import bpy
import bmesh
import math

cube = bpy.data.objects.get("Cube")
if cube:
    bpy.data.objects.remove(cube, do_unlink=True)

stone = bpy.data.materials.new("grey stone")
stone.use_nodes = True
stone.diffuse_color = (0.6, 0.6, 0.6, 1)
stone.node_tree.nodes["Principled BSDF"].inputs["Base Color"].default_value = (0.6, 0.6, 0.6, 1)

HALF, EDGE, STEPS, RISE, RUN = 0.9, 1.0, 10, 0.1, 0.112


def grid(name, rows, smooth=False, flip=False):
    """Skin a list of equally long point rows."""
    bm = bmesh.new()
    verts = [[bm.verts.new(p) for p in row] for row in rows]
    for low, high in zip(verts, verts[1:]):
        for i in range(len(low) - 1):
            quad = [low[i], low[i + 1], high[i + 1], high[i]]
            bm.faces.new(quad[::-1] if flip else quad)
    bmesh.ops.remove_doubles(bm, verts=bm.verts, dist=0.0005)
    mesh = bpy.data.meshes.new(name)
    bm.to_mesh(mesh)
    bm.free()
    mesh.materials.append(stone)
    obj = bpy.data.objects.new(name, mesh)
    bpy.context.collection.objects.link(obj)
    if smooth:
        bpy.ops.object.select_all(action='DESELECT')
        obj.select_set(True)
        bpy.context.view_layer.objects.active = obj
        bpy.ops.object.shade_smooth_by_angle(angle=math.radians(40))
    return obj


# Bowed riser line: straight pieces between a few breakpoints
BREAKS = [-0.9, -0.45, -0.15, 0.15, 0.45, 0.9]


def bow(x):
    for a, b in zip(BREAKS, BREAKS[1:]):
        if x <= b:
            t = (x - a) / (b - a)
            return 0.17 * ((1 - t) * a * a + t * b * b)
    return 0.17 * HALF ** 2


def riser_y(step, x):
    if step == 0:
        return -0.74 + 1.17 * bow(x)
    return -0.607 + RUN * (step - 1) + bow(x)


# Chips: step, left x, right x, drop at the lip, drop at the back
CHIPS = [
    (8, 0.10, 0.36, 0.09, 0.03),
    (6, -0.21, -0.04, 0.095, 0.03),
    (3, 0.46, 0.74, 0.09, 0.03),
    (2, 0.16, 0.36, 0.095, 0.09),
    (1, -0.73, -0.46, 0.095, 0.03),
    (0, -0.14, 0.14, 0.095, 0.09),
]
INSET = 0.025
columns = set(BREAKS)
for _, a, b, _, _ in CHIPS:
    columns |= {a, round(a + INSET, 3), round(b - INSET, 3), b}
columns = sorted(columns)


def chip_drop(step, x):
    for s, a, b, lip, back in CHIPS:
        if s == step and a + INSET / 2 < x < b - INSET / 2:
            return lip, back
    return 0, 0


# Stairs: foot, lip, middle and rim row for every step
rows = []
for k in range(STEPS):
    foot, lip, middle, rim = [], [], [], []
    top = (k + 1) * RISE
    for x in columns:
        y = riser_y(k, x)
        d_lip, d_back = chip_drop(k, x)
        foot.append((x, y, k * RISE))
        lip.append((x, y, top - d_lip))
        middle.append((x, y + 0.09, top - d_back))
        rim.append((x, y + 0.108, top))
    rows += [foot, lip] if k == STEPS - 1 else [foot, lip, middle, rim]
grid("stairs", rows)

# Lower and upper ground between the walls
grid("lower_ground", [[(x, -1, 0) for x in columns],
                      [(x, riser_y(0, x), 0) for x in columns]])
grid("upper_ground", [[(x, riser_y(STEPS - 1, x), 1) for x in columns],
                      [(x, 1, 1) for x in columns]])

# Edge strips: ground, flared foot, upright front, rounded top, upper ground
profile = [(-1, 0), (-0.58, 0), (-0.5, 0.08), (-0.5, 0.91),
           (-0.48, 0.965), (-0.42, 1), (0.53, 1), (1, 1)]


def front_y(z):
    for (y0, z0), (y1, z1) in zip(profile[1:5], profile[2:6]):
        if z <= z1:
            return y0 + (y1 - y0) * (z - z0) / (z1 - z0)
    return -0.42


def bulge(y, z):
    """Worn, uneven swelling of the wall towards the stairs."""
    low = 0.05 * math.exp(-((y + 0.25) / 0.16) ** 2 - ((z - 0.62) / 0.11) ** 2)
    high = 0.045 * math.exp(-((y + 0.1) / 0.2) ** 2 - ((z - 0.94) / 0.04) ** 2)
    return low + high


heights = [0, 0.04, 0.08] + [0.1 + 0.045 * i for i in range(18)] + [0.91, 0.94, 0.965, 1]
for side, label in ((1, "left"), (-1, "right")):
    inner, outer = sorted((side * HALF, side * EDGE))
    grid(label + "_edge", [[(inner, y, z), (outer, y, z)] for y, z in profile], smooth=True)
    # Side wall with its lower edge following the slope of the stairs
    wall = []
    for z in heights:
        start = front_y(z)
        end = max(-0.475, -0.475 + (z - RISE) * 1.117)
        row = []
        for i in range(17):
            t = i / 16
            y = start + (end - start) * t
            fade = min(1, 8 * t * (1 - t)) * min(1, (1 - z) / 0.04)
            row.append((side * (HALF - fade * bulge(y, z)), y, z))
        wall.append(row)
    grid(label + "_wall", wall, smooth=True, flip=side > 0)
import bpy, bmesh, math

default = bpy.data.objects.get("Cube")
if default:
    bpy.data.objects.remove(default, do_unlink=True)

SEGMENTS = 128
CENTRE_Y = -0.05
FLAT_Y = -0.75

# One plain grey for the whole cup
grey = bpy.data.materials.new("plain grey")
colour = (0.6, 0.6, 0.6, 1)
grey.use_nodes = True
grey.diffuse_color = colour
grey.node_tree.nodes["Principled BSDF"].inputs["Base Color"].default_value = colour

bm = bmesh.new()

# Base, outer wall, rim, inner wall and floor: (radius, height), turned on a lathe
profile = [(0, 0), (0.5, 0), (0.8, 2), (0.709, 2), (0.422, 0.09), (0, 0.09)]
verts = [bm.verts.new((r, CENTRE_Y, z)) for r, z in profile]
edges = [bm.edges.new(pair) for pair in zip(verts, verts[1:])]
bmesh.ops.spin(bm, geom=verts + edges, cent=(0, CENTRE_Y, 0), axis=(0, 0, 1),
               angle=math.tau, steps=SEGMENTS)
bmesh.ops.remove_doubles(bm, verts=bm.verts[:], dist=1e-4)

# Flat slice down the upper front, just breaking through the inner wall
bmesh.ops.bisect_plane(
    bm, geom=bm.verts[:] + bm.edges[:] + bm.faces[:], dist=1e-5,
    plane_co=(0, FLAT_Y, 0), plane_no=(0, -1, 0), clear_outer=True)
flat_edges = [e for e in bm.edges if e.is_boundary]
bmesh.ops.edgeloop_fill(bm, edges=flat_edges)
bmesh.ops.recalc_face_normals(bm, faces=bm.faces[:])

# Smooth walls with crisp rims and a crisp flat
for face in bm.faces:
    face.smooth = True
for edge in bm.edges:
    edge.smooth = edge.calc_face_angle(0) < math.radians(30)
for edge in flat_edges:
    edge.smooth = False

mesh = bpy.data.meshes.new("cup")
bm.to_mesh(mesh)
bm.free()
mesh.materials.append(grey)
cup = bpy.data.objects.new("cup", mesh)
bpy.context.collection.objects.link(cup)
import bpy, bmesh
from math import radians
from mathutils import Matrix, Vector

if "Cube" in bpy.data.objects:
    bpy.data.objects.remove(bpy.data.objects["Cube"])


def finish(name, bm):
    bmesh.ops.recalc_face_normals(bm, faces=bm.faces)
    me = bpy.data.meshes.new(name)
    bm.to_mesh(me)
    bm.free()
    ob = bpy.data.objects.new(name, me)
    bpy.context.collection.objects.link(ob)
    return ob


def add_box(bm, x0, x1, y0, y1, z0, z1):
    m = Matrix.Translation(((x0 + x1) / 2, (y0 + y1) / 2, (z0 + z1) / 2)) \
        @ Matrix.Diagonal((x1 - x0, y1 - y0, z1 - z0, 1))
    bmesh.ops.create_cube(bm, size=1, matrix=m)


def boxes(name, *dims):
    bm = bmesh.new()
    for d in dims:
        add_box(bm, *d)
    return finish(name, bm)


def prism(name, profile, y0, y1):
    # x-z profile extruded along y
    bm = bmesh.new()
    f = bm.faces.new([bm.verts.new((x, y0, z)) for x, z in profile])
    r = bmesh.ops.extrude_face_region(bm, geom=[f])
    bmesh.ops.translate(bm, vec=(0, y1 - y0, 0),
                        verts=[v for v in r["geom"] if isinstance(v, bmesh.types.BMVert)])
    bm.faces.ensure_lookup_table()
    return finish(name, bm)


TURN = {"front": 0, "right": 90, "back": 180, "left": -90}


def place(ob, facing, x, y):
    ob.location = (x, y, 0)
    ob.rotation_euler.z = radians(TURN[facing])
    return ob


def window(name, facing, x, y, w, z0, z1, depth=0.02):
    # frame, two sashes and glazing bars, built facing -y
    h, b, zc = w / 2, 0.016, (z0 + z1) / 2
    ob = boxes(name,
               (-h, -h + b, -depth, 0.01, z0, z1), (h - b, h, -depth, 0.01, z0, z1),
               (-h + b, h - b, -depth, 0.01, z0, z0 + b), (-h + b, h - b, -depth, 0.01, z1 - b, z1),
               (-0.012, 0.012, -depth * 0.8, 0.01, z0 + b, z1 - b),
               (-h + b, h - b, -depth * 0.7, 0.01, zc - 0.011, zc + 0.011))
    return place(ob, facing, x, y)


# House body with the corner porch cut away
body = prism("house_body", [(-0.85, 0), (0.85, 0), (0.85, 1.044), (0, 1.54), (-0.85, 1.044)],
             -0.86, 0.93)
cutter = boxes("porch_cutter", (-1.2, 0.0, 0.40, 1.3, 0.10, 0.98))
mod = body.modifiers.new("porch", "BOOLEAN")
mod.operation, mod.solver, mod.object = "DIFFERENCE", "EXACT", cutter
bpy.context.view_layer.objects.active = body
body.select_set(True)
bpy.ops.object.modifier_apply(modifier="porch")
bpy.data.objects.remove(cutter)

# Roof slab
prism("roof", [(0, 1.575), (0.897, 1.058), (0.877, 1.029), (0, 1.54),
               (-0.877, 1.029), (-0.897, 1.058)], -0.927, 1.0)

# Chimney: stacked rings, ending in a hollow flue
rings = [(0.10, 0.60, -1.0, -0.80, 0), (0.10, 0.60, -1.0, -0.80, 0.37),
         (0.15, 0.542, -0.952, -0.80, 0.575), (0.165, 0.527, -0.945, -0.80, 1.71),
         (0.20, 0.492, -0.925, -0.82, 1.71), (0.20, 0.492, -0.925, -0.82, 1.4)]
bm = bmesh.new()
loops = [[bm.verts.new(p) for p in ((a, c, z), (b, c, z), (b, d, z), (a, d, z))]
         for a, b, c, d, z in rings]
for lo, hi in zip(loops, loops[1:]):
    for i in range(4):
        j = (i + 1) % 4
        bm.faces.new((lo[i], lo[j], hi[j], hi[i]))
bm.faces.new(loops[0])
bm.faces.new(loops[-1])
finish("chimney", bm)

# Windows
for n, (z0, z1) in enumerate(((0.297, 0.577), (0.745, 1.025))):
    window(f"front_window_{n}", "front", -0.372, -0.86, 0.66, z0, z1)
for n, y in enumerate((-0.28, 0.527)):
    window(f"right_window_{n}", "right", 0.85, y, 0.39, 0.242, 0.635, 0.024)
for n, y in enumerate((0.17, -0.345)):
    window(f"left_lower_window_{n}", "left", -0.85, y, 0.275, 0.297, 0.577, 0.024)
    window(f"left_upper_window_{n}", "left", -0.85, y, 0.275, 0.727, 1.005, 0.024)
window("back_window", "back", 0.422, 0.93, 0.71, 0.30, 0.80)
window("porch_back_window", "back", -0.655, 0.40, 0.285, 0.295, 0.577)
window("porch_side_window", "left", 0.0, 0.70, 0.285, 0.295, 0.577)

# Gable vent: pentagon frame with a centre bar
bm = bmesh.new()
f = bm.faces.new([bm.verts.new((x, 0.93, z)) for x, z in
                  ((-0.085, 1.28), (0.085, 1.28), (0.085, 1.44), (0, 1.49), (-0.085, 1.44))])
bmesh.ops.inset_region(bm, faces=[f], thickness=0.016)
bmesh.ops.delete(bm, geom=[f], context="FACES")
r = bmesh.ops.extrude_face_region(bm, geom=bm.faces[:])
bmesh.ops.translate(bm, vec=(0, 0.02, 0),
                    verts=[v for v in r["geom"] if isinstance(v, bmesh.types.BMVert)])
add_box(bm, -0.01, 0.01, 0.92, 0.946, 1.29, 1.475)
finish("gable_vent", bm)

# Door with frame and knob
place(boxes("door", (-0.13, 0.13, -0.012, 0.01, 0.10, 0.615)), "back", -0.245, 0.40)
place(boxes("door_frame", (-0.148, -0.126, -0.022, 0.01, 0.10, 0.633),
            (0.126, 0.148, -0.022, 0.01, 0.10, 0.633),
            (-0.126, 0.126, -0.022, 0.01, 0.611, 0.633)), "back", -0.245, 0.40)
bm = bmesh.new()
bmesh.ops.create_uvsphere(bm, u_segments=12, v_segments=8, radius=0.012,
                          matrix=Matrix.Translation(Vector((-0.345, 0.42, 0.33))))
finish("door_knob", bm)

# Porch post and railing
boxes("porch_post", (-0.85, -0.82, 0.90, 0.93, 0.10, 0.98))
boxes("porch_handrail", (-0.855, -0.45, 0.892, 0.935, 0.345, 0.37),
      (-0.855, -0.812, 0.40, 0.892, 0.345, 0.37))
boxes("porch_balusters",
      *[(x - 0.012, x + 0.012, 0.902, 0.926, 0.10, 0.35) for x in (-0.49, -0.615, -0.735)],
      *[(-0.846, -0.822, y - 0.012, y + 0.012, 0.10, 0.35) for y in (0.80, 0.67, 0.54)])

Your instructions: If a line of the data includes the word "import", it counts; give how many lines do, as a bare number.

Answer space: 7